◆ **YOUR OBJECTIVE**
Go to the line below containing "# Cross sections" and print exactly from there through the line containing "bm.to_mesh(mesh)", both included. Print nothing else.

RECORDS FOR THIS TASK START

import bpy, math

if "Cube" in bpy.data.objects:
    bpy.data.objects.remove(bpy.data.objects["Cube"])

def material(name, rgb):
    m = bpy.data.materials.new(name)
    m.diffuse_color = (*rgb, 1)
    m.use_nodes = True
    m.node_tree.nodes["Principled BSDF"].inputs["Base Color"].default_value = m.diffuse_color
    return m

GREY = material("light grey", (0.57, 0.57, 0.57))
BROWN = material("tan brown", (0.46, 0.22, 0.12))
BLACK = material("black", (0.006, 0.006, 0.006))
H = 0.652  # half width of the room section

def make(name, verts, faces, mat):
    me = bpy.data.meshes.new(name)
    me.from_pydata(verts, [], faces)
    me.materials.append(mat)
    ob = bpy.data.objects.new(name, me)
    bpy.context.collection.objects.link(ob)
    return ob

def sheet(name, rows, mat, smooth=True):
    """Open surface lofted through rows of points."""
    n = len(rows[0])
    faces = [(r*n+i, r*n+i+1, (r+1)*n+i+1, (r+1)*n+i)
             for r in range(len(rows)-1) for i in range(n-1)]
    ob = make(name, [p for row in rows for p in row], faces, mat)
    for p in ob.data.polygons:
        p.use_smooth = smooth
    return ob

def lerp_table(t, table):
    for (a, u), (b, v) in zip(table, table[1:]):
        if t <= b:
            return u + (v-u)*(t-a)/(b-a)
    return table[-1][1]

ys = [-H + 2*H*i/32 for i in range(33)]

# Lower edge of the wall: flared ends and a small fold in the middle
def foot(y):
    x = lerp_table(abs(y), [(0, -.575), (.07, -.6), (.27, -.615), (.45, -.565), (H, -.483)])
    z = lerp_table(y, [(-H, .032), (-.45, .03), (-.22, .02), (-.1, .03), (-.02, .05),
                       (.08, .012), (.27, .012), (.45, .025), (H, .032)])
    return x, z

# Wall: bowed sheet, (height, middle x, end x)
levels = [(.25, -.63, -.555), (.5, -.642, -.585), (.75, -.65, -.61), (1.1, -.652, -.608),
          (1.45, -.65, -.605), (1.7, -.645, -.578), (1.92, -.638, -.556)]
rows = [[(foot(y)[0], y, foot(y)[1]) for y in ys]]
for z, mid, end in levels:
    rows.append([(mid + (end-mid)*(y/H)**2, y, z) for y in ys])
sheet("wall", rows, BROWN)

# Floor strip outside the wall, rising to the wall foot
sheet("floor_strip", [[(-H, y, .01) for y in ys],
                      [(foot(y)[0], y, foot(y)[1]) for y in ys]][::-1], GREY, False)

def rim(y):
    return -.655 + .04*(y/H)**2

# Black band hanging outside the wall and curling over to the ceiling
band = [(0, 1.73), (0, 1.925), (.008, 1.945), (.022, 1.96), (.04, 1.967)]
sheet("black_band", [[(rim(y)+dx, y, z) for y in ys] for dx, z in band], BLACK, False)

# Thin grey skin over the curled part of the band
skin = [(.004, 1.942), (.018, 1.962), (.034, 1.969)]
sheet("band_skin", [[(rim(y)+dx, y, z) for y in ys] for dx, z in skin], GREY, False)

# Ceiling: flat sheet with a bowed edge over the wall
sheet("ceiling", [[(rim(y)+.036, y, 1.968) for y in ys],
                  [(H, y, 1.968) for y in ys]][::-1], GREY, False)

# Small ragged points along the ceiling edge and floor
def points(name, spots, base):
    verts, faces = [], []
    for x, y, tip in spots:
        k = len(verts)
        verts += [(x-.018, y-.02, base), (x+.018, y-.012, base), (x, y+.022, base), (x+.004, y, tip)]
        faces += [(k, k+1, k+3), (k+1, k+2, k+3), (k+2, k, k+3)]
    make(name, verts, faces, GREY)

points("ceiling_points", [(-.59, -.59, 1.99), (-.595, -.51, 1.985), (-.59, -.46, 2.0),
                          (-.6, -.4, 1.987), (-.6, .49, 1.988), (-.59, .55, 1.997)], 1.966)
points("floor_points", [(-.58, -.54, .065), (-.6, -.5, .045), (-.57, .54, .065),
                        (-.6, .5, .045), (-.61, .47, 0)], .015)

RECORDS FOR THIS TASK END
RECORDS FOR THIS TASK START

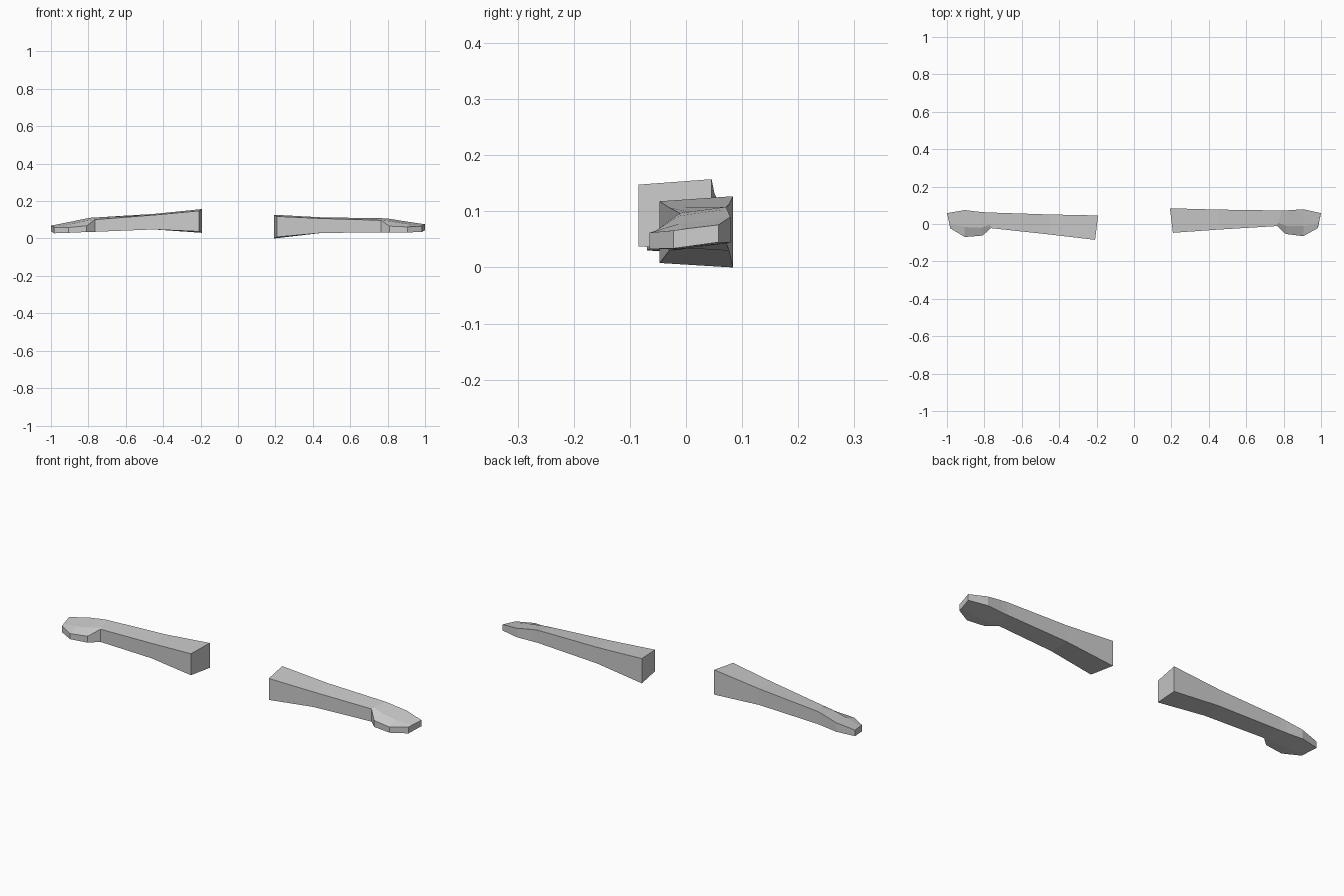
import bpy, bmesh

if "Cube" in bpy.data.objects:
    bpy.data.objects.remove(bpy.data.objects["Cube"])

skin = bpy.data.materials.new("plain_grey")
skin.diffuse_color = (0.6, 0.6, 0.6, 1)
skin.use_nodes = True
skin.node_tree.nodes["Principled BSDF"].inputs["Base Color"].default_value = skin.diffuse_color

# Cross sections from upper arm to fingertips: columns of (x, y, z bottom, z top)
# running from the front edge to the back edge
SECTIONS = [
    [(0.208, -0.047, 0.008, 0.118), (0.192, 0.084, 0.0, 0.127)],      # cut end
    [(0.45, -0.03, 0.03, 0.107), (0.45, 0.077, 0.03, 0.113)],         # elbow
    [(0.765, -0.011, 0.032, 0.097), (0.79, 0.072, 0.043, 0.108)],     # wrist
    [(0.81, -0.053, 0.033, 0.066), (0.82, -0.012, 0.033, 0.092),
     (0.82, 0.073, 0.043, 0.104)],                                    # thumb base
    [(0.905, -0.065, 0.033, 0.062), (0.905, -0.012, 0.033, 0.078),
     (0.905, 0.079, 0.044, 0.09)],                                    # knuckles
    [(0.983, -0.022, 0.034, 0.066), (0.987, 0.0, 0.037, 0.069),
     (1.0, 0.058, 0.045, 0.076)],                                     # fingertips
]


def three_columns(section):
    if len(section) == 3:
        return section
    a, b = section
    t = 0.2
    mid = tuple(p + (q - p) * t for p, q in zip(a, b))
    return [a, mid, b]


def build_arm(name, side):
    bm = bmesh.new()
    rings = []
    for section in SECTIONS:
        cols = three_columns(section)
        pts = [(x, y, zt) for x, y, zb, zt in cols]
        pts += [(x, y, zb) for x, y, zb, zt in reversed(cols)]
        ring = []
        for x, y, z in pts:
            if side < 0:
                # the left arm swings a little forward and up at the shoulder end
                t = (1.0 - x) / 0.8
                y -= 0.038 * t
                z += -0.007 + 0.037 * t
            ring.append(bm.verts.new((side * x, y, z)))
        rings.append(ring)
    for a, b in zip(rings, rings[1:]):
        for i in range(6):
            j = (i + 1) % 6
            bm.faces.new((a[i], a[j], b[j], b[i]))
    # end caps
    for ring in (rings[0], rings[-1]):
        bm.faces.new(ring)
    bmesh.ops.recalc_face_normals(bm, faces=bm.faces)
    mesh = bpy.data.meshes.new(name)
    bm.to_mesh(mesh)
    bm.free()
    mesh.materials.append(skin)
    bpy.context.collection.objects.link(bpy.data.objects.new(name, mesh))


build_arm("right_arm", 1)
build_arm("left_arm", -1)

RECORDS FOR THIS TASK END

◆ **YOUR RESPONSE**
# Cross sections from upper arm to fingertips: columns of (x, y, z bottom, z top)
# running from the front edge to the back edge
SECTIONS = [
    [(0.208, -0.047, 0.008, 0.118), (0.192, 0.084, 0.0, 0.127)],      # cut end
    [(0.45, -0.03, 0.03, 0.107), (0.45, 0.077, 0.03, 0.113)],         # elbow
    [(0.765, -0.011, 0.032, 0.097), (0.79, 0.072, 0.043, 0.108)],     # wrist
    [(0.81, -0.053, 0.033, 0.066), (0.82, -0.012, 0.033, 0.092),
     (0.82, 0.073, 0.043, 0.104)],                                    # thumb base
    [(0.905, -0.065, 0.033, 0.062), (0.905, -0.012, 0.033, 0.078),
     (0.905, 0.079, 0.044, 0.09)],                                    # knuckles
    [(0.983, -0.022, 0.034, 0.066), (0.987, 0.0, 0.037, 0.069),
     (1.0, 0.058, 0.045, 0.076)],                                     # fingertips
]


def three_columns(section):
    if len(section) == 3:
        return section
    a, b = section
    t = 0.2
    mid = tuple(p + (q - p) * t for p, q in zip(a, b))
    return [a, mid, b]


def build_arm(name, side):
    bm = bmesh.new()
    rings = []
    for section in SECTIONS:
        cols = three_columns(section)
        pts = [(x, y, zt) for x, y, zb, zt in cols]
        pts += [(x, y, zb) for x, y, zb, zt in reversed(cols)]
        ring = []
        for x, y, z in pts:
            if side < 0:
                # the left arm swings a little forward and up at the shoulder end
                t = (1.0 - x) / 0.8
                y -= 0.038 * t
                z += -0.007 + 0.037 * t
            ring.append(bm.verts.new((side * x, y, z)))
        rings.append(ring)
    for a, b in zip(rings, rings[1:]):
        for i in range(6):
            j = (i + 1) % 6
            bm.faces.new((a[i], a[j], b[j], b[i]))
    # end caps
    for ring in (rings[0], rings[-1]):
        bm.faces.new(ring)
    bmesh.ops.recalc_face_normals(bm, faces=bm.faces)
    mesh = bpy.data.meshes.new(name)
    bm.to_mesh(mesh)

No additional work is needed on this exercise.